Even more confusing, the movie treats Barbara’s desire to become more like Wonder Woman as a bad thing. Barbara, who is swept off her feet and dazzled by Diana’s kindness and general awesomeness, asks the stone to be more like her hero. “I do know what I wish,” she says to herself while holding the stone, “to be like Diana: strong, sexy, cool, special.” Her wish is granted, and soon she can walk in heels, wear slinky dresses and beat the tar out of drunks.
Barbara’s wish is a familiar one. The whole point of a Wonder Woman movie is to get you to see how strong, sexy and special Diana is. Movie viewers (especially, but not exclusively, female viewers) are supposed to want Diana and want to be her, just as Barbara does.

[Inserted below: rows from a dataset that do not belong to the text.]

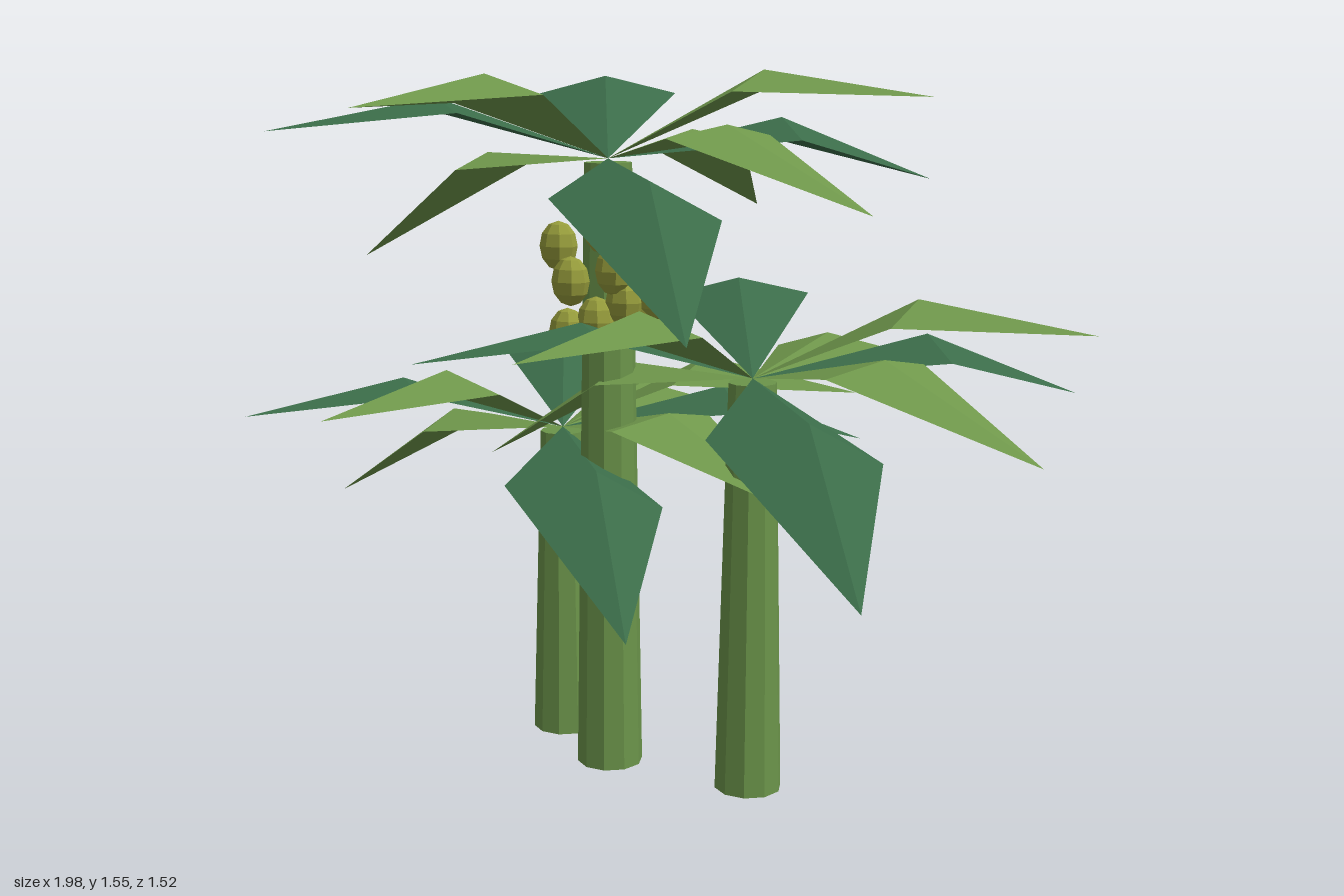
import * as THREE from 'three';

const mat = (name, color, side = THREE.FrontSide) =>
  new THREE.MeshStandardMaterial({ name, color, side, flatShading: true });

// Each frond is a folded blade: left corner, raised ridge, right corner, tip,
// all measured from the crown point.
const LIGHT_FRONDS = [
  [[-0.11, 0.12, 0.33], [0.025, 0.18, 0.36], [0.165, 0.14, 0.33], [0.055, 0.12, 0.71]],
  [[-0.355, -0.03, -0.08], [-0.34, 0.003, 0.05], [-0.295, -0.03, 0.18], [-0.715, -0.253, 0.12]],
  [[0.02, 0.025, -0.41], [-0.095, 0.05, -0.36], [-0.22, 0.01, -0.335], [-0.195, -0.146, -0.7]],
  [[0.315, 0.055, 0.145], [0.345, 0.08, 0], [0.34, 0.055, -0.135], [0.71, -0.082, -0.01]],
  [[0.365, 0.145, 0.01], [0.33, 0.187, -0.125], [0.27, 0.16, -0.25], [0.665, 0.135, -0.25]],
];
const DARK_FRONDS = [
  [[0.165, -0.06, 0.32], [0.315, -0.025, 0.19], [0.425, -0.1, 0.1], [0.6, -0.3, 0.38]],
  [[-0.29, 0.1, 0.25], [-0.195, 0.13, 0.31], [-0.1, 0.1, 0.33], [-0.335, 0.065, 0.64]],
  [[-0.18, 0.13, -0.39], [-0.265, 0.17, -0.245], [-0.38, 0.13, -0.145], [-0.53, 0.105, -0.488]],
  [[0.325, 0.04, -0.255], [0.215, 0.085, -0.315], [0.105, 0.04, -0.375], [0.425, -0.05, -0.573]],
];

function frondGeometry([left, ridge, right, tip]) {
  const base = [0, 0, 0];
  const faces = [base, left, ridge, base, ridge, right, left, tip, ridge, ridge, tip, right];
  const geo = new THREE.BufferGeometry();
  geo.setAttribute('position', new THREE.Float32BufferAttribute(faces.flat(), 3));
  geo.computeVertexNormals();
  return geo;
}

function addMesh(parent, name, geometry, material) {
  const mesh = new THREE.Mesh(geometry, material);
  mesh.name = name;
  parent.add(mesh);
  return mesh;
}

export function createModel() {
  const model = new THREE.Group();
  model.name = 'palmCluster';
  const trunkGreen = mat('trunkGreen', 0x6b944a);
  const lightLeaf = mat('lightLeaf', 0x6f974b, THREE.DoubleSide);
  const darkLeaf = mat('darkLeaf', 0x3b6c49, THREE.DoubleSide);
  const fruitOlive = mat('fruitOlive', 0x979d3c);

  // Three palms sharing one crown shape: x, z, crown height
  const palms = [['tallPalm', -0.05, 0.043, 1.36], ['shortPalm', -0.285, -0.033, 0.73], ['middlePalm', 0.275, -0.065, 0.91]];
  for (const [name, x, z, height] of palms) {
    const palm = new THREE.Group();
    palm.name = name;
    palm.position.set(x, 0, z);
    model.add(palm);

    const trunkHeight = height - 0.008;
    addMesh(palm, 'trunk', new THREE.CylinderGeometry(0.052, 0.074, trunkHeight, 10), trunkGreen)
      .position.y = trunkHeight / 2;

    const crown = new THREE.Group();
    crown.name = 'crown';
    crown.position.y = height;
    palm.add(crown);
    for (const f of LIGHT_FRONDS) addMesh(crown, 'lightFrond', frondGeometry(f), lightLeaf);
    for (const f of DARK_FRONDS) addMesh(crown, 'darkFrond', frondGeometry(f), darkLeaf);
  }

  // Hanging bunch of fruit beside the tall trunk
  const bunch = new THREE.Group();
  bunch.name = 'fruitBunch';
  model.add(bunch);
  const fruitGeo = new THREE.SphereGeometry(1, 8, 6).scale(0.044, 0.052, 0.036);
  const spots = [
    [0, 1.262, 0.115], [0.067, 1.225, 0.17], [0.147, 1.267, 0.115], [-0.025, 1.187, 0.21],
    [0.136, 1.171, 0.11], [0.024, 1.118, 0.222], [0.152, 1.09, 0.1], [0.1, 1.075, 0.14],
    [-0.013, 1.005, 0.197], [0.045, 1.032, 0.17], [0.12, 1.04, 0.095], [0.09, 1.14, 0.16],
  ];
  for (const p of spots) addMesh(bunch, 'fruit', fruitGeo, fruitOlive).position.set(...p);

  return model;
}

Instead of congratulating Barbara, the movie presents her as a warning.
If Barbara is the perfect Wonder Woman fan, then the movie should celebrate her. “Wonder Woman 1984” encourages people to be inspired by Diana; Barbara has the right idea! But instead of congratulating Barbara, the movie presents her as a warning. Gaining power and beauty makes her cruel and violent and selfish — a villain, not a hero. It’s like the film has included its own cranky superhero-film hater to tell fans they’re doing it wrong. No wonder Barbara is so irritated when Diana tells her she has to give up her powers. Wasn’t the point that we’re all supposed to be more like Diana? And if Barbara is in the wrong and wishing to be like Diana is dangerous, why did Patty Jenkins make this film?
Ultimately, I’m happy enough that Jenkins did make the film. Gadot is charismatic and fun to watch, especially when she’s flirting with Chris Pine or Kristen Wiig. Lots of people like Wonder Woman movies, with their stunts and the triumph over evil. And who doesn’t want to see faux-Trump get his comeuppance? This isn’t a great superhero film, but it’s a pleasant enough way to spend 150 minutes, for the most part. It seems unlikely that watching it will turn you evil, like Barbara.
But if “Wonder Woman 1984” is good, clean, empowering fun, the message of “Wonder Woman 1984” is garbled. Dreams aren’t synonymous with lies or cruelty, and wishing for a better world or a better life won’t make you complicit with Trumpism. You’d think Wonder Woman, who’s a wish and a dream if she’s anything, would understand that.